ABOUT THIS TASK
From the first line to the last, repeat the records exactly and skip the pictures.

RECORDED INFORMATION
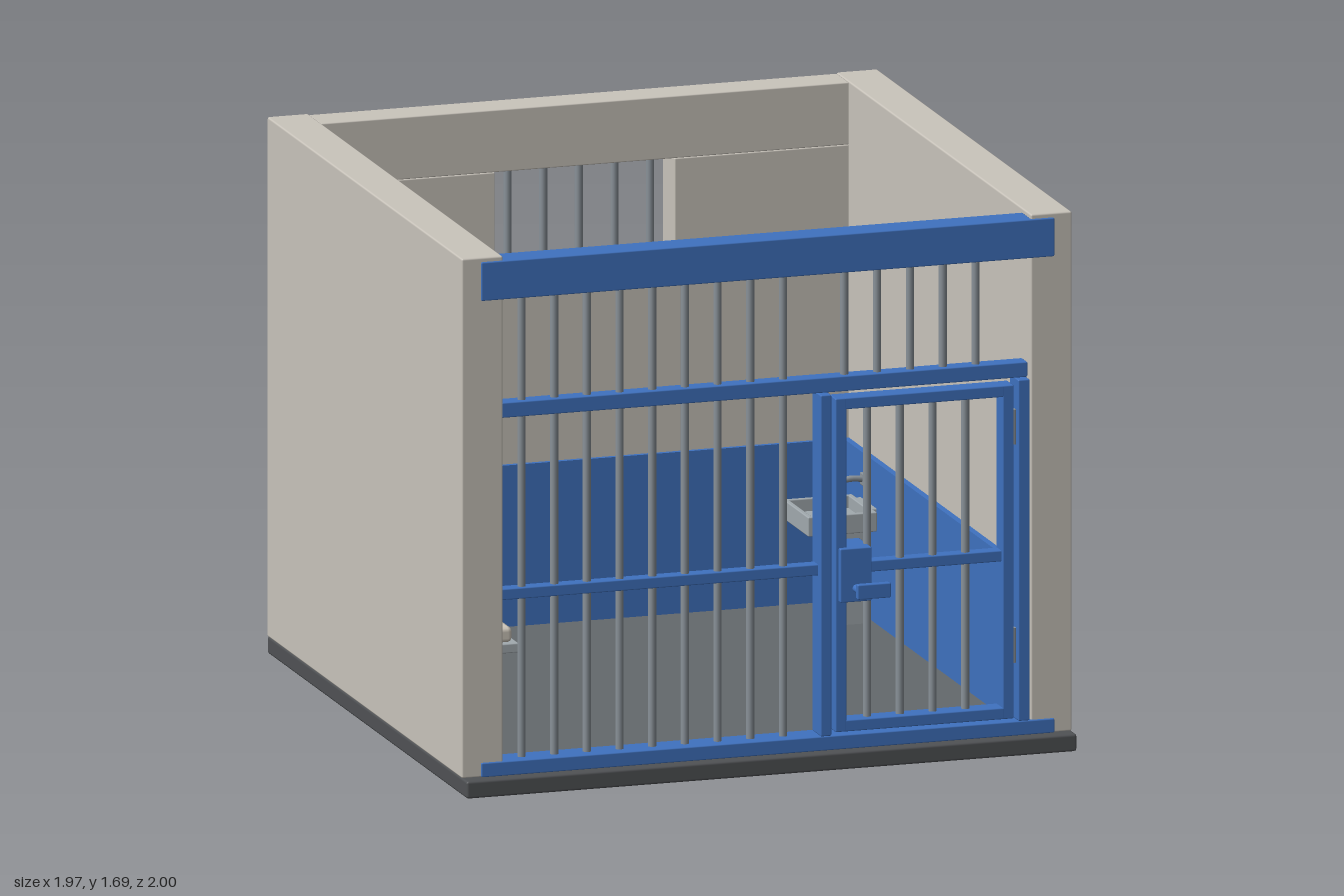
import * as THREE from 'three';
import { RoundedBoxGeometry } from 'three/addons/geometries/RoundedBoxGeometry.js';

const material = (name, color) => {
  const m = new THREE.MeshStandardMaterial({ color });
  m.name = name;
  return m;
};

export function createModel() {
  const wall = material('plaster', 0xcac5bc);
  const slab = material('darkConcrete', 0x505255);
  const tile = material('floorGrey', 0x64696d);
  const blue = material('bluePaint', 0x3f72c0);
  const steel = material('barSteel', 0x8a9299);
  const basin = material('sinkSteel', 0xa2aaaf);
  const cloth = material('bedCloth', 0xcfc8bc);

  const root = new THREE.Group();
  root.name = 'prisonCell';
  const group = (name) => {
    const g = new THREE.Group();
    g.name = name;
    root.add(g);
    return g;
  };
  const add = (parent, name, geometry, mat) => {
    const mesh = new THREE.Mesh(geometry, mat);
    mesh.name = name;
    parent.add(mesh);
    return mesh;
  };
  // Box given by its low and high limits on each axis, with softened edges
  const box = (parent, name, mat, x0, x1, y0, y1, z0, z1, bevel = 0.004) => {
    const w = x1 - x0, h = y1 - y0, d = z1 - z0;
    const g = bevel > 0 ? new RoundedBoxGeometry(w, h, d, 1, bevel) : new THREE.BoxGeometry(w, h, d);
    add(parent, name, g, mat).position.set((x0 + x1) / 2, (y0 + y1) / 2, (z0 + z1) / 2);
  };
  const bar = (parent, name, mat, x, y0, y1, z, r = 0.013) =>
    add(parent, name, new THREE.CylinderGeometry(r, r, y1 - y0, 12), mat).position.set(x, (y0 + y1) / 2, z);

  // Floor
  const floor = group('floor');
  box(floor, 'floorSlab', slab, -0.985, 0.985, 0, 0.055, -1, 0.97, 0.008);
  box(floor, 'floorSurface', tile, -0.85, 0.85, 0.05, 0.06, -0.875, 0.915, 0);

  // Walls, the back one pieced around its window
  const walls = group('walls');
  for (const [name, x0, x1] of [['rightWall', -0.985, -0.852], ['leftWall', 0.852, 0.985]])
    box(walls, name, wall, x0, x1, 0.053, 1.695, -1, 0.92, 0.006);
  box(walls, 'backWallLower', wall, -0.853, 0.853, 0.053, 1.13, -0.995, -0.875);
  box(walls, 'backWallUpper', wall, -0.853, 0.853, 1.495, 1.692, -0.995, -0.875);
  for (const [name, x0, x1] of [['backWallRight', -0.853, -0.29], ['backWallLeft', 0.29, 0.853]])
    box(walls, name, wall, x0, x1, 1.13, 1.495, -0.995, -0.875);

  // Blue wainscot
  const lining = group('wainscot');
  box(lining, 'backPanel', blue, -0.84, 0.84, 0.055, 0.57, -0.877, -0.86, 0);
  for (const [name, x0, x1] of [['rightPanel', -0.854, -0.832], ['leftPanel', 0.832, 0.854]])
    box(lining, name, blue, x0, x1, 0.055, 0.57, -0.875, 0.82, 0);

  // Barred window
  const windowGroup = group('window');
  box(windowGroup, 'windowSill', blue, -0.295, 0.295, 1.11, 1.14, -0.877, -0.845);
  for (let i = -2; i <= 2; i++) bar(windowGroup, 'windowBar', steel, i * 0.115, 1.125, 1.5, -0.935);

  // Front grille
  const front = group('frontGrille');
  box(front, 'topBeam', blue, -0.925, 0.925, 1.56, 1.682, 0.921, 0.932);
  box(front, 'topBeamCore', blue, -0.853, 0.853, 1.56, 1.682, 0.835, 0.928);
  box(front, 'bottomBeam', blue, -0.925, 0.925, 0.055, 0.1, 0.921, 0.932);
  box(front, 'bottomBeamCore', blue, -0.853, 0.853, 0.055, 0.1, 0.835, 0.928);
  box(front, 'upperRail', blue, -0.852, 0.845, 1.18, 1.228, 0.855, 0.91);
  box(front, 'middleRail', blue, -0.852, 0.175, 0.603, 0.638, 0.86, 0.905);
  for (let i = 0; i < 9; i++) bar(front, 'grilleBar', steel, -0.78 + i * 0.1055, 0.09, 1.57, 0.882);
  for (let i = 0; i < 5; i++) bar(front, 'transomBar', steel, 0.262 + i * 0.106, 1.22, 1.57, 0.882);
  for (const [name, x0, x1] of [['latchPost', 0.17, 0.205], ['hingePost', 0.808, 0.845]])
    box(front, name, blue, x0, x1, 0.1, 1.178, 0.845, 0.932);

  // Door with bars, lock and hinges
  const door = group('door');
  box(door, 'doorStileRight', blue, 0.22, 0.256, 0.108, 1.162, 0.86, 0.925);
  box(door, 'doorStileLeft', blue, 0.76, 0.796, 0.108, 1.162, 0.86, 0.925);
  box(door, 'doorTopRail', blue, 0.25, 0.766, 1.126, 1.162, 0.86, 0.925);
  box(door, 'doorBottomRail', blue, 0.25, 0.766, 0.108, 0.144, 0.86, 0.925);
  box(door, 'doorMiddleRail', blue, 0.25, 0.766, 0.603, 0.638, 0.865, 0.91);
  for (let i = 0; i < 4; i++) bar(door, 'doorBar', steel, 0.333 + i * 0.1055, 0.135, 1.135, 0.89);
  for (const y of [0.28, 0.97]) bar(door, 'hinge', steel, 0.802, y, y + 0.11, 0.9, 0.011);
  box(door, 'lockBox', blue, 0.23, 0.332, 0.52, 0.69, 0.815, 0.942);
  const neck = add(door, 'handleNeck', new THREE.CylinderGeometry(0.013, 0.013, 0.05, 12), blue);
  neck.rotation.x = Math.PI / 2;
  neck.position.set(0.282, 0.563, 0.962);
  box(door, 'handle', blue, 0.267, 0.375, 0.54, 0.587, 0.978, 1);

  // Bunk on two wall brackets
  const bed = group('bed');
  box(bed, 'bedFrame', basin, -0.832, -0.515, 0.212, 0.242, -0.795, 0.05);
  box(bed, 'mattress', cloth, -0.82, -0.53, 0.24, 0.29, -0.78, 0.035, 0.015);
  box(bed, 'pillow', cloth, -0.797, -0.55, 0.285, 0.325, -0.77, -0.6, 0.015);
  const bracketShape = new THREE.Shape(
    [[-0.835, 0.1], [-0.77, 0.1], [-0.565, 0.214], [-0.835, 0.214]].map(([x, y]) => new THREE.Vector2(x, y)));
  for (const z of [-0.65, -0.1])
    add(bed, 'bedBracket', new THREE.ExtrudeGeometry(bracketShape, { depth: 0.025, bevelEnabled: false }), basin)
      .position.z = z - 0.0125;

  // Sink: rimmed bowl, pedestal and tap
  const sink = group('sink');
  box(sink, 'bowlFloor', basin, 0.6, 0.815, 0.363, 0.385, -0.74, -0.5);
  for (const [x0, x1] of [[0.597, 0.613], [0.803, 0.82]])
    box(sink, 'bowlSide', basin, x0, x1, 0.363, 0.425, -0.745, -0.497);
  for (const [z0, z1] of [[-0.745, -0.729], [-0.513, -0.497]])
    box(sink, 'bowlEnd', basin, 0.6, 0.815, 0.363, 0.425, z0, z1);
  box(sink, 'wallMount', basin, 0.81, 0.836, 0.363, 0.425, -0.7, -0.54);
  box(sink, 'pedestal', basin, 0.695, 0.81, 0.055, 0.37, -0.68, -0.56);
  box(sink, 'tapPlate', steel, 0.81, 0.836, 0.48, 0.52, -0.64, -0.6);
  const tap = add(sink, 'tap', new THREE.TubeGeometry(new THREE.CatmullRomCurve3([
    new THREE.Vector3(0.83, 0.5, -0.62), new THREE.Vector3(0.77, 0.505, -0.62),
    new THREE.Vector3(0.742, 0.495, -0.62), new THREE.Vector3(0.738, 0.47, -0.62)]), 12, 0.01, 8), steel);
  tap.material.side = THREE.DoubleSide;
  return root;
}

RESULT OF THIS TASK
import * as THREE from 'three';
import { RoundedBoxGeometry } from 'three/addons/geometries/RoundedBoxGeometry.js';

const material = (name, color) => {
  const m = new THREE.MeshStandardMaterial({ color });
  m.name = name;
  return m;
};

export function createModel() {
  const wall = material('plaster', 0xcac5bc);
  const slab = material('darkConcrete', 0x505255);
  const tile = material('floorGrey', 0x64696d);
  const blue = material('bluePaint', 0x3f72c0);
  const steel = material('barSteel', 0x8a9299);
  const basin = material('sinkSteel', 0xa2aaaf);
  const cloth = material('bedCloth', 0xcfc8bc);

  const root = new THREE.Group();
  root.name = 'prisonCell';
  const group = (name) => {
    const g = new THREE.Group();
    g.name = name;
    root.add(g);
    return g;
  };
  const add = (parent, name, geometry, mat) => {
    const mesh = new THREE.Mesh(geometry, mat);
    mesh.name = name;
    parent.add(mesh);
    return mesh;
  };
  // Box given by its low and high limits on each axis, with softened edges
  const box = (parent, name, mat, x0, x1, y0, y1, z0, z1, bevel = 0.004) => {
    const w = x1 - x0, h = y1 - y0, d = z1 - z0;
    const g = bevel > 0 ? new RoundedBoxGeometry(w, h, d, 1, bevel) : new THREE.BoxGeometry(w, h, d);
    add(parent, name, g, mat).position.set((x0 + x1) / 2, (y0 + y1) / 2, (z0 + z1) / 2);
  };
  const bar = (parent, name, mat, x, y0, y1, z, r = 0.013) =>
    add(parent, name, new THREE.CylinderGeometry(r, r, y1 - y0, 12), mat).position.set(x, (y0 + y1) / 2, z);

  // Floor
  const floor = group('floor');
  box(floor, 'floorSlab', slab, -0.985, 0.985, 0, 0.055, -1, 0.97, 0.008);
  box(floor, 'floorSurface', tile, -0.85, 0.85, 0.05, 0.06, -0.875, 0.915, 0);

  // Walls, the back one pieced around its window
  const walls = group('walls');
  for (const [name, x0, x1] of [['rightWall', -0.985, -0.852], ['leftWall', 0.852, 0.985]])
    box(walls, name, wall, x0, x1, 0.053, 1.695, -1, 0.92, 0.006);
  box(walls, 'backWallLower', wall, -0.853, 0.853, 0.053, 1.13, -0.995, -0.875);
  box(walls, 'backWallUpper', wall, -0.853, 0.853, 1.495, 1.692, -0.995, -0.875);
  for (const [name, x0, x1] of [['backWallRight', -0.853, -0.29], ['backWallLeft', 0.29, 0.853]])
    box(walls, name, wall, x0, x1, 1.13, 1.495, -0.995, -0.875);

  // Blue wainscot
  const lining = group('wainscot');
  box(lining, 'backPanel', blue, -0.84, 0.84, 0.055, 0.57, -0.877, -0.86, 0);
  for (const [name, x0, x1] of [['rightPanel', -0.854, -0.832], ['leftPanel', 0.832, 0.854]])
    box(lining, name, blue, x0, x1, 0.055, 0.57, -0.875, 0.82, 0);

  // Barred window
  const windowGroup = group('window');
  box(windowGroup, 'windowSill', blue, -0.295, 0.295, 1.11, 1.14, -0.877, -0.845);
  for (let i = -2; i <= 2; i++) bar(windowGroup, 'windowBar', steel, i * 0.115, 1.125, 1.5, -0.935);

  // Front grille
  const front = group('frontGrille');
  box(front, 'topBeam', blue, -0.925, 0.925, 1.56, 1.682, 0.921, 0.932);
  box(front, 'topBeamCore', blue, -0.853, 0.853, 1.56, 1.682, 0.835, 0.928);
  box(front, 'bottomBeam', blue, -0.925, 0.925, 0.055, 0.1, 0.921, 0.932);
  box(front, 'bottomBeamCore', blue, -0.853, 0.853, 0.055, 0.1, 0.835, 0.928);
  box(front, 'upperRail', blue, -0.852, 0.845, 1.18, 1.228, 0.855, 0.91);
  box(front, 'middleRail', blue, -0.852, 0.175, 0.603, 0.638, 0.86, 0.905);
  for (let i = 0; i < 9; i++) bar(front, 'grilleBar', steel, -0.78 + i * 0.1055, 0.09, 1.57, 0.882);
  for (let i = 0; i < 5; i++) bar(front, 'transomBar', steel, 0.262 + i * 0.106, 1.22, 1.57, 0.882);
  for (const [name, x0, x1] of [['latchPost', 0.17, 0.205], ['hingePost', 0.808, 0.845]])
    box(front, name, blue, x0, x1, 0.1, 1.178, 0.845, 0.932);

  // Door with bars, lock and hinges
  const door = group('door');
  box(door, 'doorStileRight', blue, 0.22, 0.256, 0.108, 1.162, 0.86, 0.925);
  box(door, 'doorStileLeft', blue, 0.76, 0.796, 0.108, 1.162, 0.86, 0.925);
  box(door, 'doorTopRail', blue, 0.25, 0.766, 1.126, 1.162, 0.86, 0.925);
  box(door, 'doorBottomRail', blue, 0.25, 0.766, 0.108, 0.144, 0.86, 0.925);
  box(door, 'doorMiddleRail', blue, 0.25, 0.766, 0.603, 0.638, 0.865, 0.91);
  for (let i = 0; i < 4; i++) bar(door, 'doorBar', steel, 0.333 + i * 0.1055, 0.135, 1.135, 0.89);
  for (const y of [0.28, 0.97]) bar(door, 'hinge', steel, 0.802, y, y + 0.11, 0.9, 0.011);
  box(door, 'lockBox', blue, 0.23, 0.332, 0.52, 0.69, 0.815, 0.942);
  const neck = add(door, 'handleNeck', new THREE.CylinderGeometry(0.013, 0.013, 0.05, 12), blue);
  neck.rotation.x = Math.PI / 2;
  neck.position.set(0.282, 0.563, 0.962);
  box(door, 'handle', blue, 0.267, 0.375, 0.54, 0.587, 0.978, 1);

  // Bunk on two wall brackets
  const bed = group('bed');
  box(bed, 'bedFrame', basin, -0.832, -0.515, 0.212, 0.242, -0.795, 0.05);
  box(bed, 'mattress', cloth, -0.82, -0.53, 0.24, 0.29, -0.78, 0.035, 0.015);
  box(bed, 'pillow', cloth, -0.797, -0.55, 0.285, 0.325, -0.77, -0.6, 0.015);
  const bracketShape = new THREE.Shape(
    [[-0.835, 0.1], [-0.77, 0.1], [-0.565, 0.214], [-0.835, 0.214]].map(([x, y]) => new THREE.Vector2(x, y)));
  for (const z of [-0.65, -0.1])
    add(bed, 'bedBracket', new THREE.ExtrudeGeometry(bracketShape, { depth: 0.025, bevelEnabled: false }), basin)
      .position.z = z - 0.0125;

  // Sink: rimmed bowl, pedestal and tap
  const sink = group('sink');
  box(sink, 'bowlFloor', basin, 0.6, 0.815, 0.363, 0.385, -0.74, -0.5);
  for (const [x0, x1] of [[0.597, 0.613], [0.803, 0.82]])
    box(sink, 'bowlSide', basin, x0, x1, 0.363, 0.425, -0.745, -0.497);
  for (const [z0, z1] of [[-0.745, -0.729], [-0.513, -0.497]])
    box(sink, 'bowlEnd', basin, 0.6, 0.815, 0.363, 0.425, z0, z1);
  box(sink, 'wallMount', basin, 0.81, 0.836, 0.363, 0.425, -0.7, -0.54);
  box(sink, 'pedestal', basin, 0.695, 0.81, 0.055, 0.37, -0.68, -0.56);
  box(sink, 'tapPlate', steel, 0.81, 0.836, 0.48, 0.52, -0.64, -0.6);
  const tap = add(sink, 'tap', new THREE.TubeGeometry(new THREE.CatmullRomCurve3([
    new THREE.Vector3(0.83, 0.5, -0.62), new THREE.Vector3(0.77, 0.505, -0.62),
    new THREE.Vector3(0.742, 0.495, -0.62), new THREE.Vector3(0.738, 0.47, -0.62)]), 12, 0.01, 8), steel);
  tap.material.side = THREE.DoubleSide;
  return root;
}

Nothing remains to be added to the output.